  Fortunately for Shevi, when he entered his senior year, things became much easier to balance due to his smaller running-start schedule, “It was definitely odd not having my weekends to study, but it was also nice because I had options at school in order to help me study, whether it was teacher support, et cetera.” When COVID-19 shook the country past spring, lots of things changed, but Shevi wasn’t totally dismayed, “[…] I’ve had previous experience with online classes, so it was sort of normal for me. It was the loss of interaction with my teachers which got me during online classes; I didn’t have the support I needed like I did while classes were in person.” Even though Shevi lost that in-person support, he still had choir, albeit virtually, but he did say “choir made my whole year worth it.”

Salyna Woods (‘21), began working at Michael’s Craft Store at the beginning of September; previously she had reffed soccer games for money on weekends, so a part-time job was definitely something different for her. When she reffed, she was able to create her own schedule based on the amount of schoolwork she had. 

However, now someone else is creating her schedule for her and she has to get her work done around it. Salyna is also doing running-start during her senior year, giving her a lighter schedule. “I work three to four days a week, and so having a small work schedule and small school schedule, I’m able to balance work easier and so I could find more time to work and not be stressed when I have school,” she said. 

Salyna explained that she gets her work schedule a week in advance, which allows her to make sure she gets her assignments done before. She then uses all of Monday through Wednesday and Thursday and Friday mornings to work on school. When asked if she felt like she had a good support system, Saylna responded, “My parents are there for me if I need them; I have a very good therapist that I talk to if I need anything, and I have friends who will help me with anything that I need.” 

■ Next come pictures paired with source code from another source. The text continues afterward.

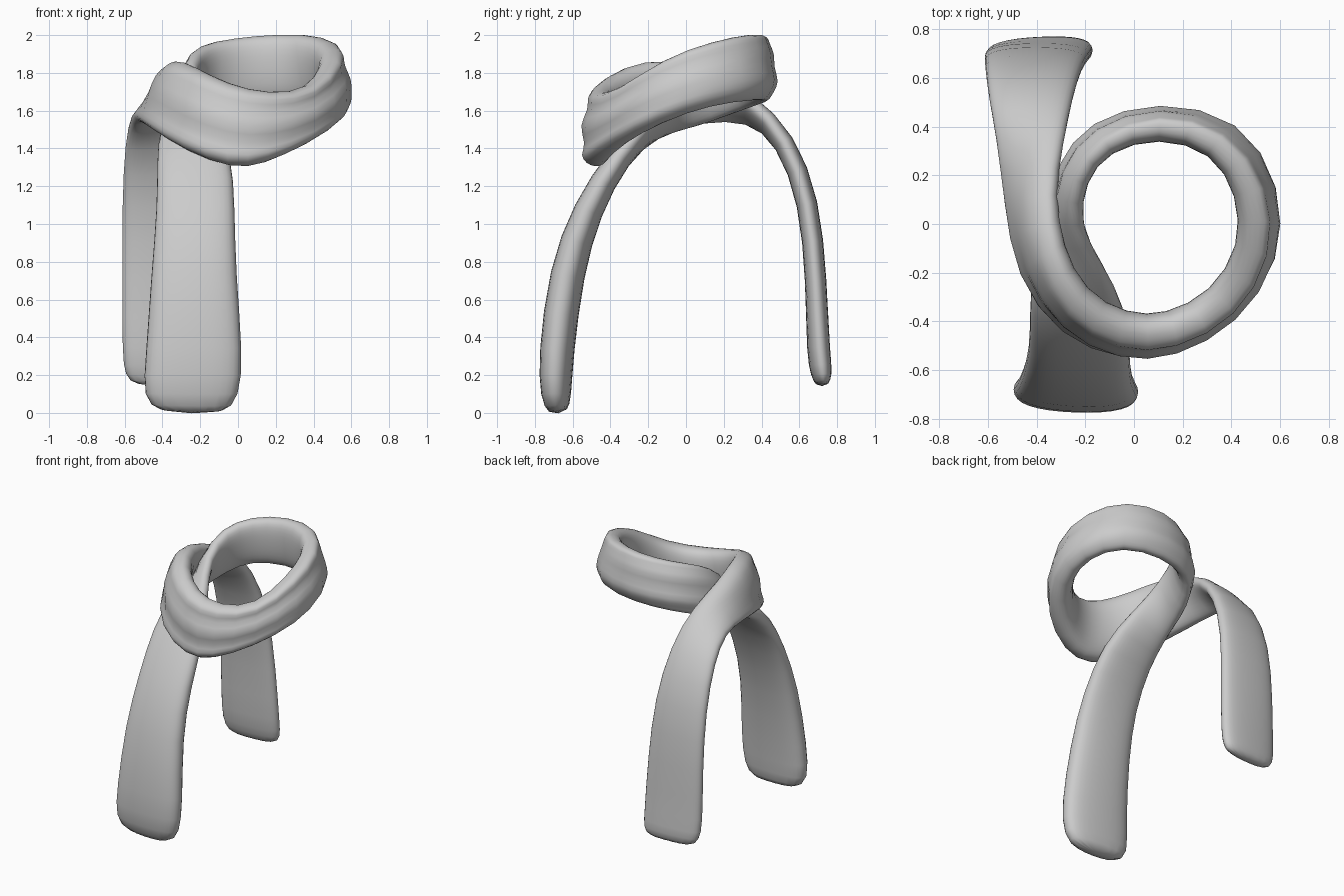
import bpy, bmesh, math
from mathutils import Vector

# Stations along the cloth: upper/right edge xyz, lower/left edge xyz, half thickness
front_tail = [
    (-.07, -.68, -.01, -.42, -.67, .00, .05),
    (.01, -.70, .08, -.51, -.68, .08, .08),
    (.03, -.70, .30, -.49, -.68, .30, .09),
    (-.01, -.65, .75, -.46, -.62, .75, .09),
    (-.015, -.54, 1.08, -.43, -.51, 1.08, .075),
    (-.03, -.35, 1.38, -.43, -.36, 1.35, .06),
    (-.13, -.17, 1.59, -.42, -.18, 1.48, .06),
    (-.25, -.01, 1.80, -.35, .05, 1.51, .06),
]
neck_loop = [
    (-.245, .18, 1.92, -.27, .24, 1.58, .06),
    (-.13, .34, 1.97, -.16, .38, 1.63, .065),
    (.10, .42, 2.0, .10, .44, 1.65, .07),
    (.35, .35, 2.01, .41, .38, 1.66, .08),
    (.49, .14, 1.97, .54, .13, 1.63, .085),
    (.50, -.11, 1.88, .54, -.13, 1.54, .085),
    (.38, -.33, 1.71, .36, -.36, 1.42, .08),
    (.16, -.44, 1.69, .13, -.48, 1.31, .085),
    (-.05, -.44, 1.74, -.03, -.49, 1.29, .09),
    (-.24, -.31, 1.84, -.27, -.43, 1.38, .085),
    (-.33, -.10, 1.88, -.45, -.20, 1.50, .08),
]
back_tail = [
    (-.345, .12, 1.80, -.51, .09, 1.54, .065),
    (-.29, .34, 1.68, -.565, .34, 1.57, .055),
    (-.25, .53, 1.46, -.60, .53, 1.44, .055),
    (-.21, .655, 1.12, -.615, .655, 1.12, .055),
    (-.18, .69, .70, -.615, .69, .70, .055),
    (-.165, .71, .30, -.615, .69, .30, .06),
    (-.17, .73, .20, -.60, .71, .20, .055),
    (-.20, .73, .14, -.55, .71, .14, .03),
]
stations = front_tail + neck_loop + back_tail
loop_range = range(len(front_tail), len(front_tail) + len(neck_loop) + 1)
SIDES = 16


def spow(v, p):
    return math.copysign(abs(v) ** p, v)


# Sweep a soft, pillowy section along the stations
bm = bmesh.new()
centres = [(Vector(s[:3]) + Vector(s[3:6])) / 2 for s in stations]
rings = []
for i, s in enumerate(stations):
    a, b = Vector(s[:3]), Vector(s[3:6])
    half = (a - b) / 2
    tangent = centres[min(i + 1, len(centres) - 1)] - centres[max(i - 1, 0)]
    normal = half.cross(tangent).normalized()
    ring = []
    for k in range(SIDES):
        t = 2 * math.pi * k / SIDES
        u, v = spow(math.cos(t), .85), spow(math.sin(t), .75)
        # gathered folds on the outside of the neck loop
        if i in loop_range and v > 0:
            v *= 1 + .32 * math.cos(2.6 * math.pi * u + .45 * (i - 15))
        ring.append(bm.verts.new(centres[i] + half * u * 1.01 + normal * v * s[6] * 1.04))
    rings.append(ring)
for r0, r1 in zip(rings, rings[1:]):
    for k in range(SIDES):
        n = (k + 1) % SIDES
        bm.faces.new((r0[k], r0[n], r1[n], r1[k]))

# Closed hems
bm.faces.new(rings[0])
bm.faces.new(rings[-1])
bmesh.ops.recalc_face_normals(bm, faces=bm.faces)
for f in bm.faces:
    f.smooth = True

mesh = bpy.data.meshes.new("scarf")
bm.to_mesh(mesh)
bm.free()
scarf = bpy.data.objects.new("scarf", mesh)
bpy.context.collection.objects.link(scarf)
sub = scarf.modifiers.new("soften", 'SUBSURF')
sub.levels = sub.render_levels = 1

It seems that these students don’t have much trouble making sure they get their schoolwork done in order to continue working. I can only hope that other Bothell cougars out there in the workforce are experiencing the same kind of balance and support that Shevi and Salyna are privileged with, and aren’t feeling stressed about working part-time during a pandemic that forced schools like ours to teach virtually.